Feds: Roswell drug dealer, supplier sold fake pills that caused overdose death

Both men received lengthy federal prison sentences

A Roswell drug dealer and his Atlanta-based supplier have each been sentenced to more than a decade in prison after pleading guilty to selling counterfeit painkillers laced with fentanyl that left one person dead and sent another to the hospital, federal officials said.

Roswell police began investigating 33-year-old Hubert Nathans in 2017 after receiving multiple reports that he was distributing opioids that had led to overdoses, U.S. Attorney for the Northern District of Georgia Ryan Buchanan said. Investigators were able to determine that Nathans was selling counterfeit versions of Roxicodone pills, one of the brand names under which oxycodone is distributed.

Those pills were found to be laced with fentanyl, Buchanan said. Investigators were able to trace them and identify Nathans’ supplier, 29-year-old Edward Culton, who lived in a high-rise in Buckhead.

Nathans sold some of those pills to a 24-year-old who died from an overdose in late 2017, Buchanan said. Despite knowing about his customer’s death, Nathans sold the same pills to a 30-year-old woman who had to be hospitalized when she also overdosed.

Nathans and Culton were both arrested in early 2018, Buchanan said. Agents found nearly 1,000 pills containing fentanyl when they searched Culton’s apartment.

Nathans pleaded guilty to federal drug charges related to the overdose death in August 2018 and was sentenced to 12 years in prison, Buchanan said. Culbert pleaded guilty to similar charges and was sentenced to 18 years in prison.

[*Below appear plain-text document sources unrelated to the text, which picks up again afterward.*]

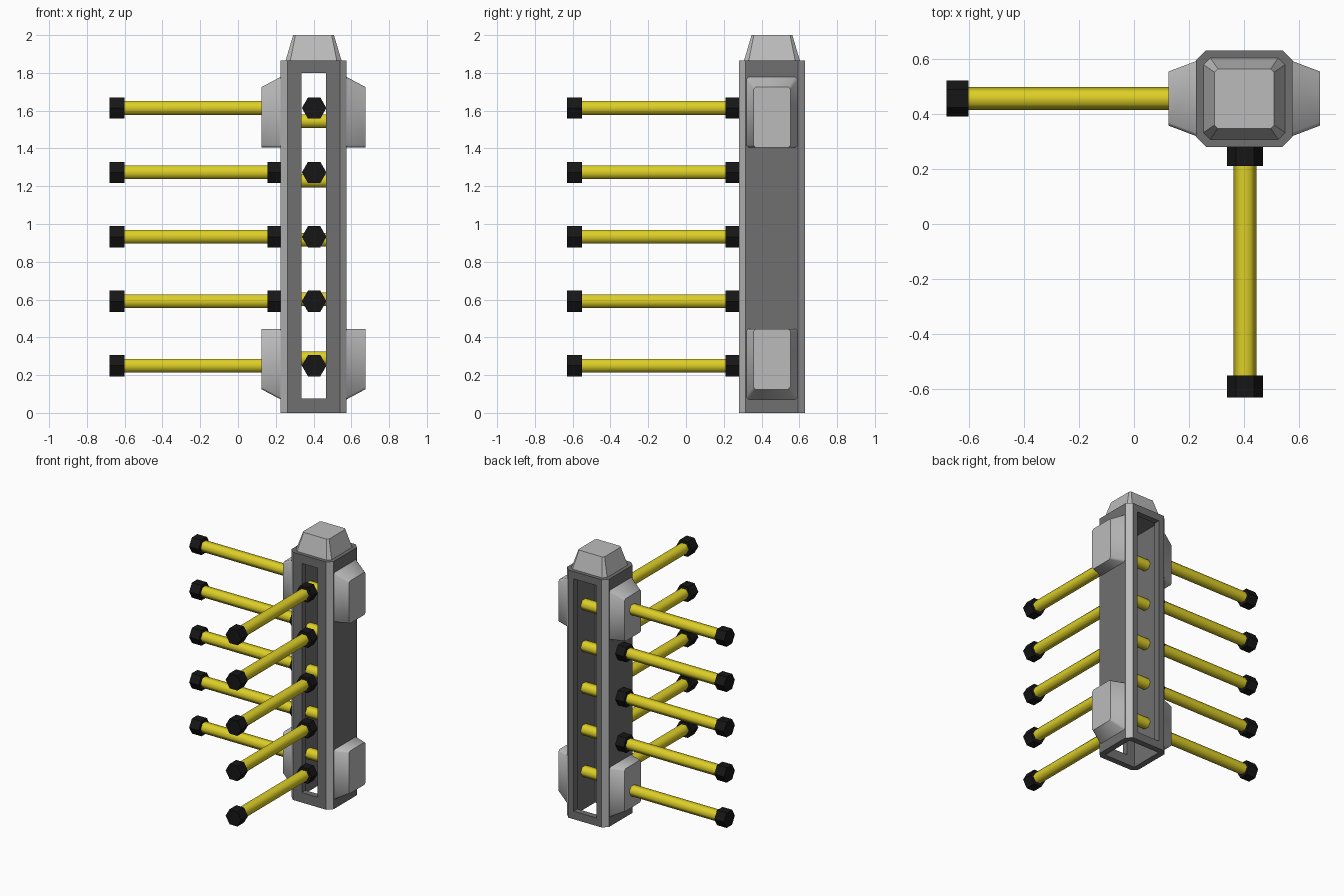
import bpy, bmesh
from math import cos, sin, pi, radians

if "Cube" in bpy.data.objects:
    bpy.data.objects.remove(bpy.data.objects["Cube"])

CX, CY = 0.40, 0.455          # post axis
PITCH = 0.341                 # spacing of the side bars


def material(name, rgb):
    m = bpy.data.materials.new(name)
    m.diffuse_color = (*rgb, 1)
    m.use_nodes = True
    m.node_tree.nodes["Principled BSDF"].inputs["Base Color"].default_value = m.diffuse_color
    return m


YELLOW = material("yellow", (0.72, 0.62, 0.02))
BLACK = material("black", (0.008, 0.008, 0.008))
DARK = material("dark_grey", (0.16, 0.16, 0.16))
PALE = material("pale_grey", (0.5, 0.5, 0.5))


def octagon(u0, u1, v0, v1, c):
    """Rectangle with cut corners."""
    return [(u0 + c, v0), (u1 - c, v0), (u1, v0 + c), (u1, v1 - c),
            (u1 - c, v1), (u0 + c, v1), (u0, v1 - c), (u0, v0 + c)]


def hexagon(u, v, r):
    return [(u + r * cos(k * pi / 3), v + r * sin(k * pi / 3)) for k in range(6)]


def loft(name, axis, rings, mat=None, smooth=None):
    """Closed solid through rings [(position on axis, 2D points)]."""
    place = {'x': lambda t, u, v: (t, u, v),
             'y': lambda t, u, v: (u, t, v),
             'z': lambda t, u, v: (u, v, t)}[axis]
    bm = bmesh.new()
    loops = [[bm.verts.new(place(t, u, v)) for u, v in pts] for t, pts in rings]
    n = len(loops[0])
    for a, b in zip(loops, loops[1:]):
        for i in range(n):
            bm.faces.new((a[i], a[(i + 1) % n], b[(i + 1) % n], b[i]))
    bm.faces.new(loops[0])
    bm.faces.new(loops[-1])
    bmesh.ops.recalc_face_normals(bm, faces=bm.faces[:])
    me = bpy.data.meshes.new(name)
    bm.to_mesh(me)
    bm.free()
    if mat:
        me.materials.append(mat)
    if smooth:
        me.shade_smooth()
        me.set_sharp_from_angle(angle=radians(smooth))
    ob = bpy.data.objects.new(name, me)
    bpy.context.collection.objects.link(ob)
    return ob


def prism(name, axis, a, b, pts, mat=None, smooth=None):
    return loft(name, axis, [(a, pts), (b, pts)], mat, smooth)


def rect(u0, u1, v0, v1):
    return [(u0, v0), (u1, v0), (u1, v1), (u0, v1)]


# Post: dark faces, pale cut corners
post = prism("post", 'z', 0, 1.865,
             octagon(CX - 0.175, CX + 0.175, CY - 0.175, CY + 0.175, 0.036), DARK)
post.data.materials.append(PALE)
for p in post.data.polygons:
    if abs(p.normal.x) > 0.5 and abs(p.normal.y) > 0.5:
        p.material_index = 1

# Hollow core open at the bottom, narrow front slot, wider back slot
cutters = [
    prism("core_cutter", 'z', -0.1, 1.825, rect(CX - 0.13, CX + 0.13, CY - 0.13, CY + 0.13)),
    prism("front_cutter", 'y', CY - 0.3, CY, rect(CX - 0.065, CX + 0.065, 0.075, 1.8)),
    prism("back_cutter", 'y', CY, CY + 0.3, rect(CX - 0.095, CX + 0.095, 0.06, 1.81)),
]
bpy.context.view_layer.objects.active = post
for c in cutters:
    c.data.materials.append(DARK)
    m = post.modifiers.new("cut", 'BOOLEAN')
    m.operation, m.solver, m.object = 'DIFFERENCE', 'EXACT', c
    bpy.ops.object.modifier_apply(modifier=m.name)
    bpy.data.objects.remove(c)

# Tapered cap
loft("cap", 'z', [
    (1.865, octagon(CX - 0.148, CX + 0.148, CY - 0.148, CY + 0.148, 0.025)),
    (2.0, octagon(CX - 0.108, CX + 0.108, CY - 0.108, CY + 0.108, 0.012))], PALE)

# Four side pads, mirrored left/right and top/bottom
for side, s in (("right", 1), ("left", -1)):
    for level in ("upper", "lower"):
        def zs(a, b):
            return (a, b) if level == "upper" else (1.85 - b, 1.85 - a)
        loft(f"{level}_{side}_pad", 'x', [
            (CX + s * 0.172, octagon(CY - 0.137, CY + 0.137, *zs(1.405, 1.78), 0.012)),
            (CX + s * 0.275, octagon(CY - 0.098, CY + 0.098, *zs(1.405, 1.725), 0.012))],
            PALE, 50)

for i in range(5):
    z = 0.25 + PITCH * i
    # Left bars with end nuts
    prism(f"left_bar_{i}", 'x', -0.62, 0.23, hexagon(CY, z, 0.0415), YELLOW, 65)
    prism(f"left_outer_nut_{i}", 'x', -0.68, -0.60, hexagon(CY, z, 0.065), BLACK)
    prism(f"left_inner_nut_{i}", 'x', 0.155, 0.225, hexagon(CY, z, 0.065), BLACK)
    # Front bars with end nuts
    prism(f"front_bar_{i}", 'y', -0.57, 0.285, hexagon(CX + 0.003, z, 0.0415), YELLOW, 65)
    prism(f"front_outer_nut_{i}", 'y', -0.63, -0.55, hexagon(CX + 0.003, z, 0.065), BLACK)
    prism(f"front_inner_nut_{i}", 'y', 0.21, 0.28, hexagon(CX + 0.003, z, 0.065), BLACK)
    # Rungs inside the hollow post
    prism(f"rung_{i}", 'x', CX - 0.135, CX + 0.135,
          hexagon(CY, 0.288 + 0.314 * i, 0.0415), YELLOW, 65)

The sentences are examples of the serious penalties that a Hall County teenager recently arrested on similar charges could face. Brandon Jared Soto, 18, was arrested by Hall sheriff’s deputies last week and accused of supplying fentanyl to his coworker several months ago, allegedly causing her overdose death.

“As the opioid epidemic continues to rage nationwide, these significant sentences should make clear that opioid suppliers and dealers will be held accountable for the devastation they wreak in our communities,” Buchanan said.

The U.S. Attorney’s Office pointed out that more than 100,000 Americans died of drug overdoses in 2021, “many of which were caused by fentanyl,” according to DEA spokesman Special Agent Robert Murphy.

“Each and every pill distributed by Nathans and Culton in our community represented the potential for another life lost,” Roswell police Chief James Conroy said.